Investigator says girls pregnant in polygamist sect
By MICHELLE ROBERTS, Associated Press Writer Fri Apr 18, 8:44 AM ET
SAN ANGELO, Texas - After hours of lawyers popping up with similar objections and questions, a custody hearing for 416 children seized from a polygamist sect finally turned to whether they were abused: A child welfare worker said some women at the sect's ranch may have had children when they were minors, some as young as 13.
The testimony came late Thursday, the first
day of a court hearing to determine whether the children, swept up in a raid on
the ranch two weeks ago, will remain in state custody. Child welfare officials
claim the children were abused or in imminent danger of abuse because the sect
encourages girls younger than 18 to marry and have children. (In another article
Child welfare investigator Angie Voss testified that at least five girls who are younger than 18 are pregnant or have children. Voss said some of the women identified as adults with children may be juveniles, or may have had children when they were younger than 18.
children and parents has been difficult because members of the
The court hearing, which continues Friday morning, disintegrated into farce early Thursday, as hundreds of lawyers who descended on San Angelo for the proceedings shouted objections or queued up to cross-examine witnesses. (Confirmation)The judge struggled to maintain order.
"I've tried to impose some structure to this free-for-all," said Texas District Judge Barbara Walther.
The case — one of the biggest, most convoluted child-custody hearings in U.S. history — presented an extraordinary spectacle: big-city lawyers in suits and mothers in 19th-century, pioneer-style dresses, all packed into a historic courtroom and an auditorium two blocks away that was patched into the proceedings by a grainy video feed.
The state wants to keep the children in its custody, and likely move them to foster homes while officials continue investigating abuse allegations. The state must provide evidence the children were physically or sexually abused, or are in imminent danger of abuse.

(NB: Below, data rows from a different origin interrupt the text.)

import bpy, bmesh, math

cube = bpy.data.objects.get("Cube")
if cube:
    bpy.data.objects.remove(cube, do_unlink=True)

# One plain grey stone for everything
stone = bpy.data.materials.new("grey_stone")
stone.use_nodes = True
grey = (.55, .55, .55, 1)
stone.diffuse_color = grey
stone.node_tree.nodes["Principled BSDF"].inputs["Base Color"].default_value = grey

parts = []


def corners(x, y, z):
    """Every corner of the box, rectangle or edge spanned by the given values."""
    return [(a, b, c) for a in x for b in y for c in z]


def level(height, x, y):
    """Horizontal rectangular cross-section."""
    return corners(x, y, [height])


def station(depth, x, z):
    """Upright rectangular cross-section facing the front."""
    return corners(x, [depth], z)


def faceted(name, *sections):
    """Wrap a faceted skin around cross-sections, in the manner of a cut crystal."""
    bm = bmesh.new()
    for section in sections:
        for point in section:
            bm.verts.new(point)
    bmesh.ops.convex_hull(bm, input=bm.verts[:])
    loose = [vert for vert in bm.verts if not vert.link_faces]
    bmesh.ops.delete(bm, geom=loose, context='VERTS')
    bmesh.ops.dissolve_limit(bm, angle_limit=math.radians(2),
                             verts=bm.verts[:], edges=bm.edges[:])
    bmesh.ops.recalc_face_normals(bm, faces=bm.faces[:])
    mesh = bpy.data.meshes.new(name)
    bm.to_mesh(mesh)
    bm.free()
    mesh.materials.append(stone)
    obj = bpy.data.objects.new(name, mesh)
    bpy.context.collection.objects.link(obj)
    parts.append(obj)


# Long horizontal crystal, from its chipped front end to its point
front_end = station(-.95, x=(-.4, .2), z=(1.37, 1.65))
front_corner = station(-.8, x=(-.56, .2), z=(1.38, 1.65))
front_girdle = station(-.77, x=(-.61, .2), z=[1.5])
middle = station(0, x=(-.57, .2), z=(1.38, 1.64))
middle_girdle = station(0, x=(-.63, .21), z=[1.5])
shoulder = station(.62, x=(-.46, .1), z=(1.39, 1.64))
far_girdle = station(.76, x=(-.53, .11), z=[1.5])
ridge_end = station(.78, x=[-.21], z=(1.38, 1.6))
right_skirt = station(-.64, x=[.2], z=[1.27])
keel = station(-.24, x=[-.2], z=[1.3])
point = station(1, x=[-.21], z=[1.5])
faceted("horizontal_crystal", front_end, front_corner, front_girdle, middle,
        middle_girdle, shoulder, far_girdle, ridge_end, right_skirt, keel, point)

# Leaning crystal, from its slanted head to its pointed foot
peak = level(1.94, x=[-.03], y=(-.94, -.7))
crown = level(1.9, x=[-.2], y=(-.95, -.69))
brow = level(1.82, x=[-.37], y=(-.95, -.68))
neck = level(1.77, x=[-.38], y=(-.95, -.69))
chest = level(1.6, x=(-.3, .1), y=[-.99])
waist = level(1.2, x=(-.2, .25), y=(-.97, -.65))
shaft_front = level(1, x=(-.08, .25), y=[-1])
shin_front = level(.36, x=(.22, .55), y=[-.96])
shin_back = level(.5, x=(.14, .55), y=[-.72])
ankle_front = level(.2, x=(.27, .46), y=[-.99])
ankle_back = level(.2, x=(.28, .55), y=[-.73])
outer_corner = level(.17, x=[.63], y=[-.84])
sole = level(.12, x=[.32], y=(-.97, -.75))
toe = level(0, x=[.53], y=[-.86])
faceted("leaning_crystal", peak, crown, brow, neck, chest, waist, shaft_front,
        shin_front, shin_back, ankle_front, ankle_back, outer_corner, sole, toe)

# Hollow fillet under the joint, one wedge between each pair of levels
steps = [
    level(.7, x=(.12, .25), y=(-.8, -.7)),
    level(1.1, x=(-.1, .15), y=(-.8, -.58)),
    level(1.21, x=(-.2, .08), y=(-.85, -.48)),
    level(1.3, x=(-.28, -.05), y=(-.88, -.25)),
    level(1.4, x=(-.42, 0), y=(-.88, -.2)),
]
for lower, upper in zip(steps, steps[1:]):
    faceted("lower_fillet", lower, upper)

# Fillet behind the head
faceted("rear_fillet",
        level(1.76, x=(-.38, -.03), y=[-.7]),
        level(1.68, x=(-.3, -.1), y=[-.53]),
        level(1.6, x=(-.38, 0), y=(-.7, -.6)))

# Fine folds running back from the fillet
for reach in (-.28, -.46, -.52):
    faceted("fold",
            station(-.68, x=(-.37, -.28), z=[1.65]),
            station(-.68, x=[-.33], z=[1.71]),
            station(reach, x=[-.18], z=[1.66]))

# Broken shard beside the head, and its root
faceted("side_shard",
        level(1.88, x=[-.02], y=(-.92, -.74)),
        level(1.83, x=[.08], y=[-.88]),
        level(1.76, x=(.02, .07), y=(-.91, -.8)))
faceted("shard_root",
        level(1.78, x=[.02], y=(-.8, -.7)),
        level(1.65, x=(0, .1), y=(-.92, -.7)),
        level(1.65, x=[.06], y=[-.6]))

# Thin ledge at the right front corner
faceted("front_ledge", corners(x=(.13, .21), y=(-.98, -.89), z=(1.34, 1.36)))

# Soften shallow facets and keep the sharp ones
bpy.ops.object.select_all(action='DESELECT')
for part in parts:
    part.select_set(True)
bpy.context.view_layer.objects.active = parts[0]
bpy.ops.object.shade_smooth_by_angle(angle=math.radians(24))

In 11 hours on Thursday, only three witnesses testified, including Voss.
As lawyers shouted, dozens of mothers sat quietly in their long cotton dresses and braided upswept hair. They were sworn in as possible witnesses at the hearing's outset, but it was not clear when they might testify.
In the satellite courtroom at City Hall, hundreds of people strained to see and hear a large projector set up on the auditorium's stage. But the feed was blurry and barely audible.
"I'm not in a position to advocate for anything," complained Susan Hays, the appointed attorney for a 2-year-old sect member.
No decisions were made on the fate of any of the youngsters, and more cross-examination of Voss was likely Friday.
The children, most of whom
are being kept in a domed coliseum in
She said she was concerned about how the children and women followed the orders of the church's prophet, identified as jailed leader Warren Jeffs.
"The children reported that if the prophet heard from the Heavenly Father that they were to marry at any age, they were to do that. If the prophet said they were to lie, they were to do that," Voss said.
Jeffs is currently awaiting trial in a Kingman, Ariz., jail on
charges related to the promotion of underage marriages. He previously was
convicted of being an accomplice to the rape of a 14-year-old wed to her cousin
The sect came to
Authorities raided the 1,700-acre ranch south of here in Eldorado on April 3 and began removing children while seeking evidence of underage girls being married to adults. Walther signed an emergency order giving the state custody of the children taken from the ranch.
The raid was prompted by a call from someone identifying herself as a 16-year-old girl with the sect. She claimed her husband, a 50-year-old member of the sect, beat and raped her.
The girl has yet to be identified, though Voss said a girl matching her description was seen by other girls in the ranch garden four days before the raid began.